When a law firm advises its clients to be ‘very careful’ about something, the wise client will pay close attention. So it was for Canadian foundations and charities following introduction of the federal government’s recent budget. In a post-budget analysis, a prominent Canadian law firm concluded by saying: ‘given the political climate and these new rules, foreign charities funding advocacy in Canada and Canadian charities funding or doing advocacy (particularly environmental advocacy) should be very careful.’
The measure that prompted this warning was tucked away in a short section of the budget entitled Enhancing Transparency and Accountability for Charities tabled in Parliament on 29 March. In it, the government announced its intention to restrict the political activities of charities. In particular, it telegraphed its opposition to such activities being ‘funded by foreign sources’. In a budget devoted primarily to spending restraint, it was noteworthy that the government committed $8 million to the task of ‘enhancing its education and compliance activities with respect to political activities by charities’.
The budget provision caught many people off guard, but it wasn’t a complete surprise. For the previous two months, the federal government had been raising the bogeyman of ‘foreign funding and influence’ of the ‘political’ activities of ‘radical’ Canadian charities.
The ‘radical’ charities being targeted are Canadian environmental organizations. And the nefarious sources of ‘foreign’ funding in question? They are US foundations including the Hewlett Foundation, the Rockefeller Brothers Fund, the Tides Foundation and other environmental funders.
The government has these particular groups in its crosshairs because of the proposed Northern Gateway pipeline. If built, the multi-billion dollar pipeline would transport bitumen from the oil sands of northern Alberta through the mountainous terrain of British Columbia to a west coast port. From there, it would be shipped by ocean tanker for export to Asia.
Development of both the Alberta oil sands and an energy market in Asia are key economic priorities of the federal government. During current regulatory hearings about the pipeline, however, many environmental groups expressed reservations or outright opposition to it. In what a Globe and Mail editorial described as a witch-hunt, the response of the Canadian government was to fear monger and sound alarms about foreign funding and political activities by charities, both of which are complete red herrings.
Non-partisan political activities by Canadian charities are permissible but already very limited and circumscribed. Criticism of ‘foreign’ funding is especially disingenuous. The Alberta oils sands have been developed with huge amounts of foreign investment. And many non-Canadian corporations with a vested interest in oil sands development have been actively lobbying Ottawa politicians in support of the pipeline.

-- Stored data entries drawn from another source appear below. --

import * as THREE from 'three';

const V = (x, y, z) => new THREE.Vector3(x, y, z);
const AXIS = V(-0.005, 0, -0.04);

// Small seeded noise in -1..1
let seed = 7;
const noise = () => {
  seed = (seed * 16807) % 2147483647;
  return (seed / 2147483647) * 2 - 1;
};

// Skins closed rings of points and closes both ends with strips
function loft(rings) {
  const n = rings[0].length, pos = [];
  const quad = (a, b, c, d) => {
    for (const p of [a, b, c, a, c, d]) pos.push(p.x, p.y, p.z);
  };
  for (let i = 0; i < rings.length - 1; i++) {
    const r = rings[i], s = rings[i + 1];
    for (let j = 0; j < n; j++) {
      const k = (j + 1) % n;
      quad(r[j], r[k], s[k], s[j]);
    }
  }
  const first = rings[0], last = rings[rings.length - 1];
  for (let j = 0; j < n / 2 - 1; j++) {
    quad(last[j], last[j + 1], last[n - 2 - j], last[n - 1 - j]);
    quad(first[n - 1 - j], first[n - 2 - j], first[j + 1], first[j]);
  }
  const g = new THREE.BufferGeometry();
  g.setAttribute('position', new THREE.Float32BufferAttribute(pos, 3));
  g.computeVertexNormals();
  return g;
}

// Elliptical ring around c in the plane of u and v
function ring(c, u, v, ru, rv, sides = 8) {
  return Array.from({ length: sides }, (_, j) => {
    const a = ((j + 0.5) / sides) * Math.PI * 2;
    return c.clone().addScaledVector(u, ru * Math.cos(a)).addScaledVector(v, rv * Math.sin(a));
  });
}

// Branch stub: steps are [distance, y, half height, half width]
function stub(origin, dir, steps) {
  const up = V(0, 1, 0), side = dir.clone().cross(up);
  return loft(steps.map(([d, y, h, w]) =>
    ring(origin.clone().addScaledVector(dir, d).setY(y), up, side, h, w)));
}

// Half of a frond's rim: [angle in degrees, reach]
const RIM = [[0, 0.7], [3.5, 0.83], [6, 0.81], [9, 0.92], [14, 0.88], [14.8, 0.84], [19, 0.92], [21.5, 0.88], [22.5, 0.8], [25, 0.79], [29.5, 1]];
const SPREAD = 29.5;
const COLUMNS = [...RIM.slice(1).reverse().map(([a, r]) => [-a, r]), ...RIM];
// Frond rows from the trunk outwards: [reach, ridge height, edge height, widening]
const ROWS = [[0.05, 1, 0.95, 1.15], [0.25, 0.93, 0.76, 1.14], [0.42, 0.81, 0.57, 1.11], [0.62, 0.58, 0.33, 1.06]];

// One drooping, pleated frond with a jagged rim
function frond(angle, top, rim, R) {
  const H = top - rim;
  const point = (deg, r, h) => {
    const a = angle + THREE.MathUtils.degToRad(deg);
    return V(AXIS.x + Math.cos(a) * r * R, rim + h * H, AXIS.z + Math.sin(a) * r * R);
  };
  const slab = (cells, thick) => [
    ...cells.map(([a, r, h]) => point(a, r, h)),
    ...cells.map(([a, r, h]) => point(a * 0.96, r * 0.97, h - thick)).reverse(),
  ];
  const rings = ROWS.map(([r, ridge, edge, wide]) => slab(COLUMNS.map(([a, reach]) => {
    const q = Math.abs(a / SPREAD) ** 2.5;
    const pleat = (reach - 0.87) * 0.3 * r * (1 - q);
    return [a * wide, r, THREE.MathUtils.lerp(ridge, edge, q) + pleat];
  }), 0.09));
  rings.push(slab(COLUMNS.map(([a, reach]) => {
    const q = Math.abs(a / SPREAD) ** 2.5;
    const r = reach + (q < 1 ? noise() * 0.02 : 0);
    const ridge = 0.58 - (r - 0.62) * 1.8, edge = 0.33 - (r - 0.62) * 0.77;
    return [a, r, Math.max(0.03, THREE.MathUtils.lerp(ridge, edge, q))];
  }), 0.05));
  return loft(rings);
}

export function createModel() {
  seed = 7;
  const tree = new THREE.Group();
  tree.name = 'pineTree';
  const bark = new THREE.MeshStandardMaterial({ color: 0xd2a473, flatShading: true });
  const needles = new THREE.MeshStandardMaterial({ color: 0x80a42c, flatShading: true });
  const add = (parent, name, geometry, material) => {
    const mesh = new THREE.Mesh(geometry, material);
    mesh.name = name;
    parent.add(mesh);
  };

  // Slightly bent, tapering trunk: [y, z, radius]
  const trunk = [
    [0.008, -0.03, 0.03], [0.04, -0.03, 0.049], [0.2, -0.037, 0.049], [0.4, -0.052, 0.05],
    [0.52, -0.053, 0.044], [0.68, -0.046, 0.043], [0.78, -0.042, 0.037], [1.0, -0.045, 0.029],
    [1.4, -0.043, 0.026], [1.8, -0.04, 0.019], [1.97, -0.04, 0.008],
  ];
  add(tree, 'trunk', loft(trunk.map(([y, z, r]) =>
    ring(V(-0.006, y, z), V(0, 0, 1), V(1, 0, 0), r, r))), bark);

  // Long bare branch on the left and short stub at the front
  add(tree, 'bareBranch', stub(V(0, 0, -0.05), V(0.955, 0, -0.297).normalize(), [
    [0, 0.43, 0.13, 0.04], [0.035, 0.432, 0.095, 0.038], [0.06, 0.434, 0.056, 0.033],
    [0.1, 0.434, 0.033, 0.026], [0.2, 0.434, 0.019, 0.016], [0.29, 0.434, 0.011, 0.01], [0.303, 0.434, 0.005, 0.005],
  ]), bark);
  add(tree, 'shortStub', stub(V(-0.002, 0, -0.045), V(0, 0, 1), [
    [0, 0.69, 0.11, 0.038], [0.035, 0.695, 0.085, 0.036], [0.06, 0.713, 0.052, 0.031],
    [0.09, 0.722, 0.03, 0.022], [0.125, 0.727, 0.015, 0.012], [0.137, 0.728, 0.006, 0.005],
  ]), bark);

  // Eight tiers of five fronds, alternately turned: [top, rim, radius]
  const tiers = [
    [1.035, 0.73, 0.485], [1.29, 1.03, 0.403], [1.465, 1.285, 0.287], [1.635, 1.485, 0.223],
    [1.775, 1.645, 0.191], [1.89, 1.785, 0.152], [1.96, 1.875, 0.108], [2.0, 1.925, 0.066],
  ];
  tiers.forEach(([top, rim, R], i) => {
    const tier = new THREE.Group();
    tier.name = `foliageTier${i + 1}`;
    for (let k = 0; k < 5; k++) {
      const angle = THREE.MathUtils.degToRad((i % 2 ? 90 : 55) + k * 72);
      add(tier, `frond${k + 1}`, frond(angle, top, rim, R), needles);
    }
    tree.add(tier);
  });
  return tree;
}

The government’s position also reeks of hypocrisy. There are numerous examples of the government gladly accepting U.S. foundation funding. In fact, Prime Minister Stephen Harper hosted a 2007 media conference with Bill Gates to praise the Gates Foundation for its $28 million commitment to Canada’s HIV/AIDS vaccine initiative.
The most troubling aspect of the budget is that it reflects a consistent pattern of behaviour by this government. It has adopted a ‘take no prisoners’ approach to critics and never misses an opportunity to demonize those who don’t share its views. And, where it can, it will stifle and silence criticism.
International aid and development NGOs were among the first to experience this government’s wrath. KAIROS, a respected ecumenical development organization, received word two years ago that it was going to lose funding that had been provided by the Canadian International Development Agency (CIDA) for 35 years. KAIROS had been raising questions about the activities of Canadian mining companies in Latin America – inconvenient for a government promoting free trade agreements in the region.
Shortly after coming to the defence of KAIROS, the NGO umbrella group, the Canadian Council on International on Cooperation, learned that it, too, would lose all of its federal funding after a 40-year relationship with CIDA. A recent survey confirmed this process described as the defanging of development NGOs.
The demonization of its critics by the government isn’t limited to environmental or aid groups, however. Earlier this year, the Public Safety Minister accused critics of a bill regulating online surveillance as ‘siding with child pornographers’. And on it goes.
The primary impact of the budget measure will be domestic. The Canada Revenue Agency has already told Canadian charities that it will be seeking more information about their political activities. The advocacy chill already experienced by charities is fast becoming a deep freeze.
The greater fear, however, is that the ‘Canadian’ approach may be cited as a model by far more repressive regimes bent on stifling civil society advocacy and dissent in their own countries. After all, Canada is a full-blown democracy. No one would question the commitment of the Canadian government to free speech and pluralism as fundamental democratic principles.
They wouldn’t dare.
Shortly after this post was written, the Canadian government announced the closure of the Montreal based International Centre for Human Rights and Democratic Development, popularly known as Rights and Democracy (R & D). The organization had provided a small grant to an Israeli based NGO that criticized human rights in that country. This annoyed the government which has aggressively advanced a very pro-Israel position. After a failed, ham-fisted attempt by the government to muzzle R & D, it ultimately decided to kill it.
Patrick Johnston is Principal of BOREALIS Advisors and former President and CEO of the Walter and Duncan Gordon foundation in Toronto.